**Assigned task:** Please print each record that follows precisely as it appears.

Stored data
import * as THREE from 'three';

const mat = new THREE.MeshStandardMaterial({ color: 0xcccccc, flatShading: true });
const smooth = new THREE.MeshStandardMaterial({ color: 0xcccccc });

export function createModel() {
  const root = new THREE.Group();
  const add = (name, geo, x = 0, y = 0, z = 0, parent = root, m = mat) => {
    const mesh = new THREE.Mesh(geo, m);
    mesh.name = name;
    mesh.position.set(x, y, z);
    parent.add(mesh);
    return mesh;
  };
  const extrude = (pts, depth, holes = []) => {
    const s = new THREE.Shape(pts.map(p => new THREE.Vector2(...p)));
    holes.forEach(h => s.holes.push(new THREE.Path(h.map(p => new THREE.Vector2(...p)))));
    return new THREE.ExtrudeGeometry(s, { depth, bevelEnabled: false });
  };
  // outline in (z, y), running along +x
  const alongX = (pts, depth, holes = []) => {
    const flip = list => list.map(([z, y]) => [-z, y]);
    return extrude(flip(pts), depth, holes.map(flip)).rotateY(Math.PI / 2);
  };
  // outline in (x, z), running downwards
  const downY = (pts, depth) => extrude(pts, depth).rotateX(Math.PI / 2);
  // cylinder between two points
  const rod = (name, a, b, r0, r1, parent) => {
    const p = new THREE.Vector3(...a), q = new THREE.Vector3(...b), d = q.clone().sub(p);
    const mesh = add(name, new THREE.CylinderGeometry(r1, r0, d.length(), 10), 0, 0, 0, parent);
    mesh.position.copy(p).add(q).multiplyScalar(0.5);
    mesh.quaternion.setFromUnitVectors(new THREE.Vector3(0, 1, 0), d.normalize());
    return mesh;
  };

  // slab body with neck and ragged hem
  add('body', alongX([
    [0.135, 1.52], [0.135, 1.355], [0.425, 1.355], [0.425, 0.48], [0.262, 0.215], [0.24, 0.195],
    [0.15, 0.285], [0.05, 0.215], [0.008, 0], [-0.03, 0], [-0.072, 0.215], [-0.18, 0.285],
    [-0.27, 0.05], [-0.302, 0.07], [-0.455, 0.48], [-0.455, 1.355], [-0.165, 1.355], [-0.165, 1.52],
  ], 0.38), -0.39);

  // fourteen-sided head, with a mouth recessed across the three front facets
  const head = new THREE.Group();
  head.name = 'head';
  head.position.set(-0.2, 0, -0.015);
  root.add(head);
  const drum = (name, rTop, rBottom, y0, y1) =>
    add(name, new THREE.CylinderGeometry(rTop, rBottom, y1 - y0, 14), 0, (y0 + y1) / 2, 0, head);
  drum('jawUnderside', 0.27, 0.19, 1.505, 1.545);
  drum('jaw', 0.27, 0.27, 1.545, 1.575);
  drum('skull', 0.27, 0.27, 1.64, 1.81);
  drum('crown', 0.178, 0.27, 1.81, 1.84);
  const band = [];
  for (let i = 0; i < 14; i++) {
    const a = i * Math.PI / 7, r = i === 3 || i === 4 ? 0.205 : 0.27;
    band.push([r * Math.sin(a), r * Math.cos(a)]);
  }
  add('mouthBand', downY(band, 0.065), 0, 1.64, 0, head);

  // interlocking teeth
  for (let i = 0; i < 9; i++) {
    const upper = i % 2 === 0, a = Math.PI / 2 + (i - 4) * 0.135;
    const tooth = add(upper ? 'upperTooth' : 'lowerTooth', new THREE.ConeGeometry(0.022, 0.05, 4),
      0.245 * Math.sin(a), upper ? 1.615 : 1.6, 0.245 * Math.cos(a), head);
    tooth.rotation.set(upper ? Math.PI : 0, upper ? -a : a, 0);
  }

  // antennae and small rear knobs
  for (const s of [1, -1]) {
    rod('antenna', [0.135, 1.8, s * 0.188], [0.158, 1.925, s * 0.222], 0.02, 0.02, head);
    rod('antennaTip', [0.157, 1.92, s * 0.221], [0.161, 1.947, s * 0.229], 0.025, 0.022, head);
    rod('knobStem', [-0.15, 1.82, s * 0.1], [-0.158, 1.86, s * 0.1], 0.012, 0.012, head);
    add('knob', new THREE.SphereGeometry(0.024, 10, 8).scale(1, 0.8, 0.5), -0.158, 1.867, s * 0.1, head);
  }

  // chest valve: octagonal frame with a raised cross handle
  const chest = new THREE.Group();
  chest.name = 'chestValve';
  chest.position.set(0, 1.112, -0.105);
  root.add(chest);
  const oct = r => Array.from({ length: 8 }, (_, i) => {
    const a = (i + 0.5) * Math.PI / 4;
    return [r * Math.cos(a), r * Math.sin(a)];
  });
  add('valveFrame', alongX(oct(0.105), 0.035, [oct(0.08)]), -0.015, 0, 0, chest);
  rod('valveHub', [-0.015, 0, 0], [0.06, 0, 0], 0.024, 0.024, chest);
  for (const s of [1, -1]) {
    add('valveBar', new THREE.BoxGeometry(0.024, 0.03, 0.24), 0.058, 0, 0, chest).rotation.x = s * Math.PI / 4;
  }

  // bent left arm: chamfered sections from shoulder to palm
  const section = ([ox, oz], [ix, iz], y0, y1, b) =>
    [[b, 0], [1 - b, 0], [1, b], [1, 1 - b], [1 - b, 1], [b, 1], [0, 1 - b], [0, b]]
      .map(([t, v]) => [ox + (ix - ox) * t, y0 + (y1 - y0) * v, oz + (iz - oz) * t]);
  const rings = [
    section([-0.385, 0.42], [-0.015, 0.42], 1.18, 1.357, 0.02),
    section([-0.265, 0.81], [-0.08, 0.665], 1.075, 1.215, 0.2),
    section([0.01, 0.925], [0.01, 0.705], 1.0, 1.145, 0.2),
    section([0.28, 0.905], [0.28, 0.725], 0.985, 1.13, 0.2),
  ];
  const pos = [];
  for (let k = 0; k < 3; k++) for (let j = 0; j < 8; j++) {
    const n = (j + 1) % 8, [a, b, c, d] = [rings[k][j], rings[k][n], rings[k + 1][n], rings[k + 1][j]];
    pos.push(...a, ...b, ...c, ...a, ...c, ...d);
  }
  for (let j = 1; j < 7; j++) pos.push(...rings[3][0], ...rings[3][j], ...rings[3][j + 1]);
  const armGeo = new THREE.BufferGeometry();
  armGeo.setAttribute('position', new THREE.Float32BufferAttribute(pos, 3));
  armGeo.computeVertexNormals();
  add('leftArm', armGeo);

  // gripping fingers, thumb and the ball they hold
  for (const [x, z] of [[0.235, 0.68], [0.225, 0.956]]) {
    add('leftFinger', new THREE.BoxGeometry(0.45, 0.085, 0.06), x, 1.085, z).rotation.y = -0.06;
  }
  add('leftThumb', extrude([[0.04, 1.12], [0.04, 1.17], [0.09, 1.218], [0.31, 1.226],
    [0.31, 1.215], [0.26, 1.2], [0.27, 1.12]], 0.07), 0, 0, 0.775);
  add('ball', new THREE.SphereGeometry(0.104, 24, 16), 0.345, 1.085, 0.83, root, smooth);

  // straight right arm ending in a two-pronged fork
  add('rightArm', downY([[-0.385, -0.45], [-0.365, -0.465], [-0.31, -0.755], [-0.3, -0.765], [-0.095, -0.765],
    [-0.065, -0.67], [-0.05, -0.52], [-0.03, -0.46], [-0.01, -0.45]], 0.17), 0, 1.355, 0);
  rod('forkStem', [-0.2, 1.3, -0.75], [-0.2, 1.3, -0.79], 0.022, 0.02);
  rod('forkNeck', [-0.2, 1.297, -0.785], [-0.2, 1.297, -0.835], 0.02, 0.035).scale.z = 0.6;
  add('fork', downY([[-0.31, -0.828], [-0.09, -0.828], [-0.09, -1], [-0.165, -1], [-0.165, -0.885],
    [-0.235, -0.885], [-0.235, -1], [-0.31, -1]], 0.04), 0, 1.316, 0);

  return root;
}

**Output of the exercise:**
import * as THREE from 'three';

const mat = new THREE.MeshStandardMaterial({ color: 0xcccccc, flatShading: true });
const smooth = new THREE.MeshStandardMaterial({ color: 0xcccccc });

export function createModel() {
  const root = new THREE.Group();
  const add = (name, geo, x = 0, y = 0, z = 0, parent = root, m = mat) => {
    const mesh = new THREE.Mesh(geo, m);
    mesh.name = name;
    mesh.position.set(x, y, z);
    parent.add(mesh);
    return mesh;
  };
  const extrude = (pts, depth, holes = []) => {
    const s = new THREE.Shape(pts.map(p => new THREE.Vector2(...p)));
    holes.forEach(h => s.holes.push(new THREE.Path(h.map(p => new THREE.Vector2(...p)))));
    return new THREE.ExtrudeGeometry(s, { depth, bevelEnabled: false });
  };
  // outline in (z, y), running along +x
  const alongX = (pts, depth, holes = []) => {
    const flip = list => list.map(([z, y]) => [-z, y]);
    return extrude(flip(pts), depth, holes.map(flip)).rotateY(Math.PI / 2);
  };
  // outline in (x, z), running downwards
  const downY = (pts, depth) => extrude(pts, depth).rotateX(Math.PI / 2);
  // cylinder between two points
  const rod = (name, a, b, r0, r1, parent) => {
    const p = new THREE.Vector3(...a), q = new THREE.Vector3(...b), d = q.clone().sub(p);
    const mesh = add(name, new THREE.CylinderGeometry(r1, r0, d.length(), 10), 0, 0, 0, parent);
    mesh.position.copy(p).add(q).multiplyScalar(0.5);
    mesh.quaternion.setFromUnitVectors(new THREE.Vector3(0, 1, 0), d.normalize());
    return mesh;
  };

  // slab body with neck and ragged hem
  add('body', alongX([
    [0.135, 1.52], [0.135, 1.355], [0.425, 1.355], [0.425, 0.48], [0.262, 0.215], [0.24, 0.195],
    [0.15, 0.285], [0.05, 0.215], [0.008, 0], [-0.03, 0], [-0.072, 0.215], [-0.18, 0.285],
    [-0.27, 0.05], [-0.302, 0.07], [-0.455, 0.48], [-0.455, 1.355], [-0.165, 1.355], [-0.165, 1.52],
  ], 0.38), -0.39);

  // fourteen-sided head, with a mouth recessed across the three front facets
  const head = new THREE.Group();
  head.name = 'head';
  head.position.set(-0.2, 0, -0.015);
  root.add(head);
  const drum = (name, rTop, rBottom, y0, y1) =>
    add(name, new THREE.CylinderGeometry(rTop, rBottom, y1 - y0, 14), 0, (y0 + y1) / 2, 0, head);
  drum('jawUnderside', 0.27, 0.19, 1.505, 1.545);
  drum('jaw', 0.27, 0.27, 1.545, 1.575);
  drum('skull', 0.27, 0.27, 1.64, 1.81);
  drum('crown', 0.178, 0.27, 1.81, 1.84);
  const band = [];
  for (let i = 0; i < 14; i++) {
    const a = i * Math.PI / 7, r = i === 3 || i === 4 ? 0.205 : 0.27;
    band.push([r * Math.sin(a), r * Math.cos(a)]);
  }
  add('mouthBand', downY(band, 0.065), 0, 1.64, 0, head);

  // interlocking teeth
  for (let i = 0; i < 9; i++) {
    const upper = i % 2 === 0, a = Math.PI / 2 + (i - 4) * 0.135;
    const tooth = add(upper ? 'upperTooth' : 'lowerTooth', new THREE.ConeGeometry(0.022, 0.05, 4),
      0.245 * Math.sin(a), upper ? 1.615 : 1.6, 0.245 * Math.cos(a), head);
    tooth.rotation.set(upper ? Math.PI : 0, upper ? -a : a, 0);
  }

  // antennae and small rear knobs
  for (const s of [1, -1]) {
    rod('antenna', [0.135, 1.8, s * 0.188], [0.158, 1.925, s * 0.222], 0.02, 0.02, head);
    rod('antennaTip', [0.157, 1.92, s * 0.221], [0.161, 1.947, s * 0.229], 0.025, 0.022, head);
    rod('knobStem', [-0.15, 1.82, s * 0.1], [-0.158, 1.86, s * 0.1], 0.012, 0.012, head);
    add('knob', new THREE.SphereGeometry(0.024, 10, 8).scale(1, 0.8, 0.5), -0.158, 1.867, s * 0.1, head);
  }

  // chest valve: octagonal frame with a raised cross handle
  const chest = new THREE.Group();
  chest.name = 'chestValve';
  chest.position.set(0, 1.112, -0.105);
  root.add(chest);
  const oct = r => Array.from({ length: 8 }, (_, i) => {
    const a = (i + 0.5) * Math.PI / 4;
    return [r * Math.cos(a), r * Math.sin(a)];
  });
  add('valveFrame', alongX(oct(0.105), 0.035, [oct(0.08)]), -0.015, 0, 0, chest);
  rod('valveHub', [-0.015, 0, 0], [0.06, 0, 0], 0.024, 0.024, chest);
  for (const s of [1, -1]) {
    add('valveBar', new THREE.BoxGeometry(0.024, 0.03, 0.24), 0.058, 0, 0, chest).rotation.x = s * Math.PI / 4;
  }

  // bent left arm: chamfered sections from shoulder to palm
  const section = ([ox, oz], [ix, iz], y0, y1, b) =>
    [[b, 0], [1 - b, 0], [1, b], [1, 1 - b], [1 - b, 1], [b, 1], [0, 1 - b], [0, b]]
      .map(([t, v]) => [ox + (ix - ox) * t, y0 + (y1 - y0) * v, oz + (iz - oz) * t]);
  const rings = [
    section([-0.385, 0.42], [-0.015, 0.42], 1.18, 1.357, 0.02),
    section([-0.265, 0.81], [-0.08, 0.665], 1.075, 1.215, 0.2),
    section([0.01, 0.925], [0.01, 0.705], 1.0, 1.145, 0.2),
    section([0.28, 0.905], [0.28, 0.725], 0.985, 1.13, 0.2),
  ];
  const pos = [];
  for (let k = 0; k < 3; k++) for (let j = 0; j < 8; j++) {
    const n = (j + 1) % 8, [a, b, c, d] = [rings[k][j], rings[k][n], rings[k + 1][n], rings[k + 1][j]];
    pos.push(...a, ...b, ...c, ...a, ...c, ...d);
  }
  for (let j = 1; j < 7; j++) pos.push(...rings[3][0], ...rings[3][j], ...rings[3][j + 1]);
  const armGeo = new THREE.BufferGeometry();
  armGeo.setAttribute('position', new THREE.Float32BufferAttribute(pos, 3));
  armGeo.computeVertexNormals();
  add('leftArm', armGeo);

  // gripping fingers, thumb and the ball they hold
  for (const [x, z] of [[0.235, 0.68], [0.225, 0.956]]) {
    add('leftFinger', new THREE.BoxGeometry(0.45, 0.085, 0.06), x, 1.085, z).rotation.y = -0.06;
  }
  add('leftThumb', extrude([[0.04, 1.12], [0.04, 1.17], [0.09, 1.218], [0.31, 1.226],
    [0.31, 1.215], [0.26, 1.2], [0.27, 1.12]], 0.07), 0, 0, 0.775);
  add('ball', new THREE.SphereGeometry(0.104, 24, 16), 0.345, 1.085, 0.83, root, smooth);

  // straight right arm ending in a two-pronged fork
  add('rightArm', downY([[-0.385, -0.45], [-0.365, -0.465], [-0.31, -0.755], [-0.3, -0.765], [-0.095, -0.765],
    [-0.065, -0.67], [-0.05, -0.52], [-0.03, -0.46], [-0.01, -0.45]], 0.17), 0, 1.355, 0);
  rod('forkStem', [-0.2, 1.3, -0.75], [-0.2, 1.3, -0.79], 0.022, 0.02);
  rod('forkNeck', [-0.2, 1.297, -0.785], [-0.2, 1.297, -0.835], 0.02, 0.035).scale.z = 0.6;
  add('fork', downY([[-0.31, -0.828], [-0.09, -0.828], [-0.09, -1], [-0.165, -1], [-0.165, -0.885],
    [-0.235, -0.885], [-0.235, -1], [-0.31, -1]], 0.04), 0, 1.316, 0);

  return root;
}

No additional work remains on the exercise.